Do you support a national ID system? Why or why not?
Full episode script
By my count of Wikipedia, there are about 85 countries in the world that require some kind of national identity card or document, and another several that have an optional national identification document. There are also a number of countries that do not have a national ID system. It’s a hotly debated issue in may areas, for a number of reasons.
When discussing the idea of a national ID system in the USA, the American Civil Liberties Union outlines five reasons they do not support the idea. Specifically:
- That a national ID system would not solve the issues that many hope it would. Quote: “It is an impractical and ineffective proposal – a simplistic and naïve attempt to use gee-whiz technology to solve complex social and economic problems.”
- 2 – that it would be a slippery slope to national monitoring and surveliance.
- 3 – it would erode privacy by creating a national database of all citizens.
- 4 – they would be used to track movements within the country of citizens.
- 5 – it would foster new forms of both harassment and discrimination.
Yet, as Mother Jones author Kevin Drum pointed out,
Most of us already have picture IDs in the form of driver licenses.
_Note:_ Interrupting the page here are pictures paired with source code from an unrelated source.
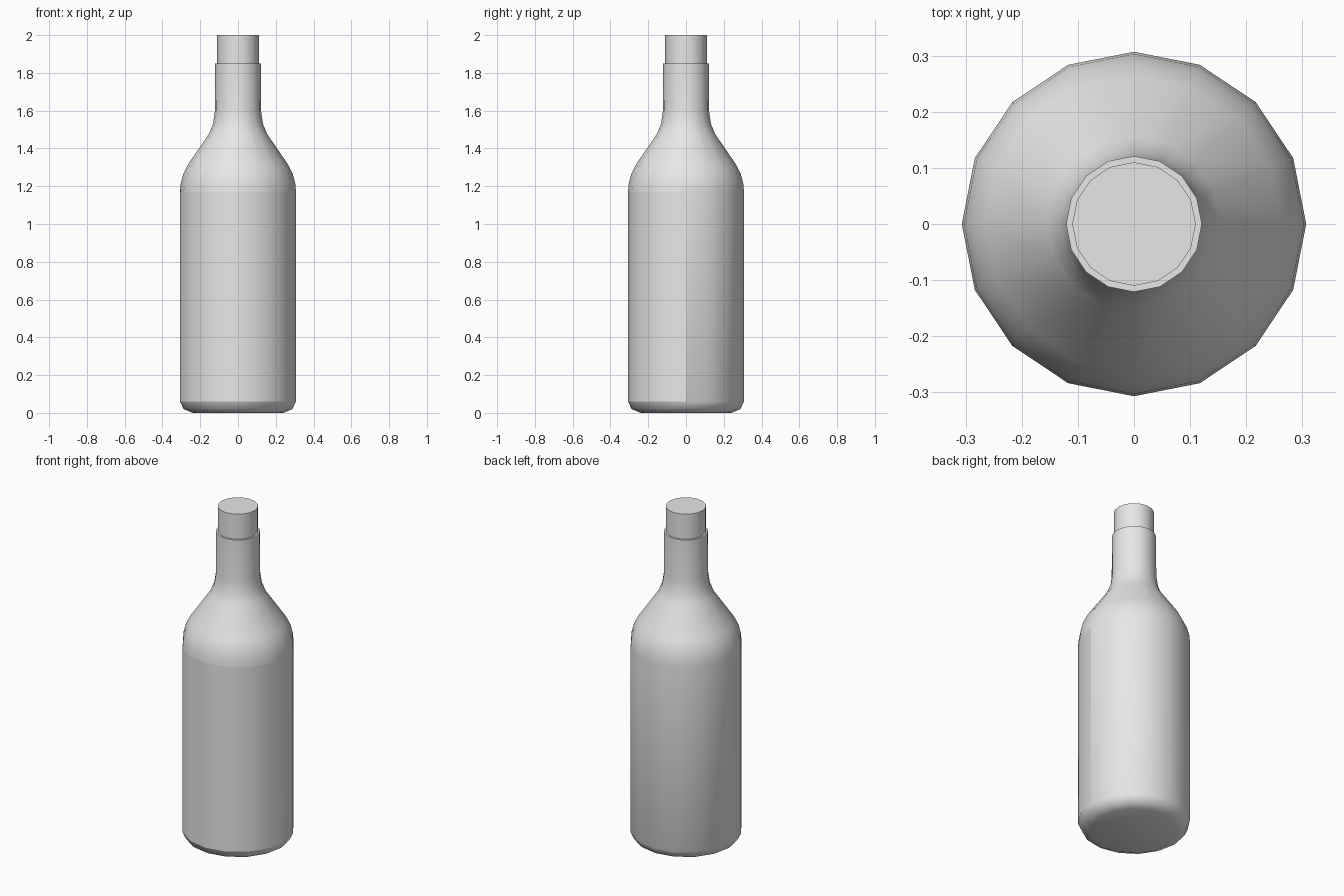
import bpy
import bmesh
from math import sin, cos, tau, radians

if "Cube" in bpy.data.objects:
    bpy.data.objects.remove(bpy.data.objects["Cube"], do_unlink=True)

SIDES = 16
BODY_R = 0.307
LABEL_BOTTOM, LABEL_TOP = 0.06, 1.17

grey = bpy.data.materials.new("plain grey")
grey.use_nodes = True
grey.diffuse_color = (0.8, 0.8, 0.8, 1)
grey.node_tree.nodes["Principled BSDF"].inputs["Base Color"].default_value = (0.8, 0.8, 0.8, 1)


def lathe(name, profile, cap_bottom=False, cap_top=False, keep=None):
    """Turn a (radius, height) profile round z; keep(side, z_low) selects the faces to build."""
    bm = bmesh.new()
    rings = [[bm.verts.new((r * cos(tau * i / SIDES), r * sin(tau * i / SIDES), z))
              for i in range(SIDES)] for r, z in profile]
    for (low, high), (_, z) in zip(zip(rings, rings[1:]), profile):
        for i in range(SIDES):
            j = (i + 1) % SIDES
            if keep is None or keep(i, z):
                bm.faces.new((low[i], low[j], high[j], high[i]))
    if cap_bottom:
        bm.faces.new(rings[0][::-1])
    if cap_top:
        bm.faces.new(rings[-1])
    bmesh.ops.delete(bm, geom=[v for v in bm.verts if not v.link_faces], context='VERTS')
    mesh = bpy.data.meshes.new(name)
    bm.to_mesh(mesh)
    bm.free()
    mesh.materials.append(grey)
    obj = bpy.data.objects.new(name, mesh)
    bpy.context.collection.objects.link(obj)
    bpy.ops.object.select_all(action='DESELECT')
    obj.select_set(True)
    bpy.context.view_layer.objects.active = obj
    bpy.ops.object.shade_smooth_by_angle(angle=radians(60))
    return obj


def on_label(side, z):
    """The label covers the front half of the straight wall."""
    return side >= SIDES // 2 and z == LABEL_BOTTOM


# Bottle: rounded foot, straight wall, sloping shoulder, neck and flat lip
bottle_profile = [
    (0.24, 0.0), (0.288, 0.02), (BODY_R, LABEL_BOTTOM), (BODY_R, LABEL_TOP),
    (0.303, 1.215), (0.29, 1.265), (0.265, 1.315), (0.155, 1.475),
    (0.132, 1.53), (0.122, 1.6), (0.121, 1.85), (0.108, 1.85),
]
lathe("bottle", bottle_profile, cap_bottom=True,
      keep=lambda side, z: not on_label(side, z))

# Label: separate front panel with its own crisp border
lathe("front_label", [(BODY_R, LABEL_BOTTOM), (BODY_R, LABEL_TOP)], keep=on_label)

# Stopper
lathe("cork", [(0.11, 1.8), (0.11, 2.0)], cap_bottom=True, cap_top=True)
And nearly all of us have a permanent ID number in the form of a Social Security number. So like it or not, if you’re worried about having tons of information about yourself collected into computerized databases — well, that ship sailed a long time ago. It’s already happened.
Yet just because there IS a social security number equivalent to a national identification number in the United States, does that mean a National ID card is a foregone conclusion? In Forbes, contributor Tarun Wadhwa points out that:
the problems with our broken outdated identity systems run deeply; they cannot be fixed with the “Band-Aid” approach that Washington is so fond of using. The foundation of our system is built on top of a numbering scheme that was created in the 1930s for an entirely different purpose. Adding strict requirements for a new identity document on top of an already dysfunctional system wouldn’t be anything more than a superficial, political solution. Instead of spending the money to create new government departments to manage, protect, and update the records of over 300 million people, we’d be far better served by modernizing, cleaning, and standardizing the systems and databases that are already in use.
This script may vary from the actual episode transcript.